Rick Dancer's life is a balancing act. He uses an exercise ball every day in intense two-hour workouts. "I think I'm in the best shape that I've ever been in in my life," he said.
When Rick was diagnosed with prostate cancer last year, he was determined not to let it affect his lifestyle. "I don't want to live not being able to do the things that I love to do," Dancer said.
Rick tried a new radiation system called the calypso. It works like a GPS, tracking the prostate's location during the entire treatment.
The prostate's considered a moving target during radiation, because it changes position when the bladder and rectum are empty or full.
With the calypso, doctors say they can pinpoint exactly where the prostate is. out:
Three tiny transponders are implanted in the patient's prostate. They emit radio-waves that allow doctors to track exactly where the prostate is at any given time, in real time.
The system is so precise the beams only hit the prostate, sparing surrounding organs. Studies show it reduces gastro-intestinal side effects, and doctors expect it could reduce sexual side effects too.
Dr. Howard Sander said, "It's like having a movie, a continuous read-out where the prostate is throughout the entire treatment."
Dancer continued his grueling workouts, even while undergoing radiation. He says the treatments didn't interfere with his active lifestyle. Now, he pushes even harder.
The new system allows doctors to know where the prostate is within one-millimeter throughout the entire treatment.

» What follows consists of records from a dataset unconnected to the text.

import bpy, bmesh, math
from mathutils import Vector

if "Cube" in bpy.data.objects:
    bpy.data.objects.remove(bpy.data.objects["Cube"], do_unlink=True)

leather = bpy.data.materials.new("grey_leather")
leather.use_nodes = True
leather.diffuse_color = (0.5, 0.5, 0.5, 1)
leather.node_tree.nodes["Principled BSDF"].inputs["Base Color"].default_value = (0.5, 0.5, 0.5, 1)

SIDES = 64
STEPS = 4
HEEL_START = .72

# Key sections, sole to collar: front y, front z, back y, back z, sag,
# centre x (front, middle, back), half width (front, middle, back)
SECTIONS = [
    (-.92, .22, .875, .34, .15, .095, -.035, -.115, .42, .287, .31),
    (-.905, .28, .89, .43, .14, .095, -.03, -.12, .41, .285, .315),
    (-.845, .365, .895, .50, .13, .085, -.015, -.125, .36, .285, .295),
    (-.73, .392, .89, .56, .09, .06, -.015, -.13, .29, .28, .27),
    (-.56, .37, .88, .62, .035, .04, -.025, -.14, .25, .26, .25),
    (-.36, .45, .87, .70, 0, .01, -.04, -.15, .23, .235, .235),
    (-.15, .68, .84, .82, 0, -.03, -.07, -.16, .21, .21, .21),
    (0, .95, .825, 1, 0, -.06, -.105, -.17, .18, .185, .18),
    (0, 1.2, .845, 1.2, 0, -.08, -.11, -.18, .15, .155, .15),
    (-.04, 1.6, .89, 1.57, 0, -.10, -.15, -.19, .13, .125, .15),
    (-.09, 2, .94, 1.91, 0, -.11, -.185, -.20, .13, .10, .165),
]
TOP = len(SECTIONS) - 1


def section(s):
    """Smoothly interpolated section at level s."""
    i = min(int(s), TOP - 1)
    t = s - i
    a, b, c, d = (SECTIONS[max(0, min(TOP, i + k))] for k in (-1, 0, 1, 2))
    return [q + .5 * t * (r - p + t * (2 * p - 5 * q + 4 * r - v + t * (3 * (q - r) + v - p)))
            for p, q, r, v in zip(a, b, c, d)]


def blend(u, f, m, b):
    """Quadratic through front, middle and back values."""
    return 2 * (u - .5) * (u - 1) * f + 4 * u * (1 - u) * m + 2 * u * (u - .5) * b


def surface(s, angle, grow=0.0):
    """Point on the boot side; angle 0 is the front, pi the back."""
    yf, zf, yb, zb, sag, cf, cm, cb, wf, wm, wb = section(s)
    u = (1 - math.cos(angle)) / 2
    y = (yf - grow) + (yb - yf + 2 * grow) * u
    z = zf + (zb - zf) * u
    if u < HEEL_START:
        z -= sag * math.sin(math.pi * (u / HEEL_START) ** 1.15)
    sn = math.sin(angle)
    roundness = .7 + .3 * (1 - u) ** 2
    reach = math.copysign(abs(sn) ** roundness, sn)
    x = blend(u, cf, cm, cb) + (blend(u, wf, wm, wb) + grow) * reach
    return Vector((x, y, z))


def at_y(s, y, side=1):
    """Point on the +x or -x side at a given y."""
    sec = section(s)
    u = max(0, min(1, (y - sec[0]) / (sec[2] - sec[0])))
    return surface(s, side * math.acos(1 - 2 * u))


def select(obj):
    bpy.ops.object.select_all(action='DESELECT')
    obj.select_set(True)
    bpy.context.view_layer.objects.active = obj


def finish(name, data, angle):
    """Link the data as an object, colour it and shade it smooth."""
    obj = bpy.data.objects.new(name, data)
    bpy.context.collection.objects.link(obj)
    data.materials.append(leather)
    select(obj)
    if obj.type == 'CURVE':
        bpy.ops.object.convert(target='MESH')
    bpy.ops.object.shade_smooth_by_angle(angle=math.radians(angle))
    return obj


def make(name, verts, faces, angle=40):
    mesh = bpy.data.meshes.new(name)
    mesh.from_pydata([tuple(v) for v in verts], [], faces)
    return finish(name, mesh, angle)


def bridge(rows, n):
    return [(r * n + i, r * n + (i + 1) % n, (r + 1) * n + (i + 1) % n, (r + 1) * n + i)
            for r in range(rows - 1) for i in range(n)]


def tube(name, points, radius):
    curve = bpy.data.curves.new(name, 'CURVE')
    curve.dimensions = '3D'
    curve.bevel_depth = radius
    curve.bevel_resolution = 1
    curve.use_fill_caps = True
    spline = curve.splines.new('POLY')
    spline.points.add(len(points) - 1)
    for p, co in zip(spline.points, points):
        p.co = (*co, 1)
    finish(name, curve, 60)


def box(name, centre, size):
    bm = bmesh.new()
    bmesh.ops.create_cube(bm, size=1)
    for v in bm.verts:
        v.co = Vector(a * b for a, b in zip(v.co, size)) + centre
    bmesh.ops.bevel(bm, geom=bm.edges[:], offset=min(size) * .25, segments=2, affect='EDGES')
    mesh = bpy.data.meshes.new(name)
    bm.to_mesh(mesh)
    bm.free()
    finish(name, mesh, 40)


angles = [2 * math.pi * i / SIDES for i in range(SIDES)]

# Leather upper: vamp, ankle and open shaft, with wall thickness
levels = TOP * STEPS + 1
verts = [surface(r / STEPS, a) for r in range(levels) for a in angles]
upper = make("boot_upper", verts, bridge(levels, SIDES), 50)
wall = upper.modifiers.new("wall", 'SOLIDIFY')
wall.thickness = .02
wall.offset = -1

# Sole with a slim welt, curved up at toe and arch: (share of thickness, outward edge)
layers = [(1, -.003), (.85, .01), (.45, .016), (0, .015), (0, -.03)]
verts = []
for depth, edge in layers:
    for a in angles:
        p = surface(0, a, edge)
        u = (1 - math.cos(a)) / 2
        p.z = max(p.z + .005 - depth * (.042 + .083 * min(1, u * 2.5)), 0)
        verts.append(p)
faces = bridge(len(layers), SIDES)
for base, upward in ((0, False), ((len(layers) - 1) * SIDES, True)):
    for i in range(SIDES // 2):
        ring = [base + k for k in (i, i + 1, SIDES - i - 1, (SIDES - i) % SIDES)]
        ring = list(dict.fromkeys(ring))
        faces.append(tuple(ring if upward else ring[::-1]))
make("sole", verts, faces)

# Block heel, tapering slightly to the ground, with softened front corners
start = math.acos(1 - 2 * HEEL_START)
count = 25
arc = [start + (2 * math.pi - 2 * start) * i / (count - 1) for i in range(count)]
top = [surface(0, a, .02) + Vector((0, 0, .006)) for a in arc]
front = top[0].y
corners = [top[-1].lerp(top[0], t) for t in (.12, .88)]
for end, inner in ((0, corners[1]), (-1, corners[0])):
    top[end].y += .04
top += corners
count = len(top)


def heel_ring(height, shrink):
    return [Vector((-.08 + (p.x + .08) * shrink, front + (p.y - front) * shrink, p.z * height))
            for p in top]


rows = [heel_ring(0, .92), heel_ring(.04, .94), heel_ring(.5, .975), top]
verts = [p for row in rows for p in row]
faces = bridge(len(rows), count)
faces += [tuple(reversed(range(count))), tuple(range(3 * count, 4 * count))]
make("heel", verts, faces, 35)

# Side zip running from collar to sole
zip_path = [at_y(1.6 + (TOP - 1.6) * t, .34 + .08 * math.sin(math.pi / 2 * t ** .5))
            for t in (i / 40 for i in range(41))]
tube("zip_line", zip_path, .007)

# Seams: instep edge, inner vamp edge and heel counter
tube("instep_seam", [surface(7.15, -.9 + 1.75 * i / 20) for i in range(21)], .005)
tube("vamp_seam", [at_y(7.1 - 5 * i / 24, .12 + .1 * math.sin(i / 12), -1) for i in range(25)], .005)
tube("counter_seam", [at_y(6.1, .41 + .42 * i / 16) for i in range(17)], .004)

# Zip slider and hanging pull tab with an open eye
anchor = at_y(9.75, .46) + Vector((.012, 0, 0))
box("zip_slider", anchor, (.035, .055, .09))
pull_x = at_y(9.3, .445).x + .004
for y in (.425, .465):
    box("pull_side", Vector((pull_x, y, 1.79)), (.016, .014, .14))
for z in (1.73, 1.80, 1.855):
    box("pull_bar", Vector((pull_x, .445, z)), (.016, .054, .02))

So far, it's been used on about 6,000 patients in the United States.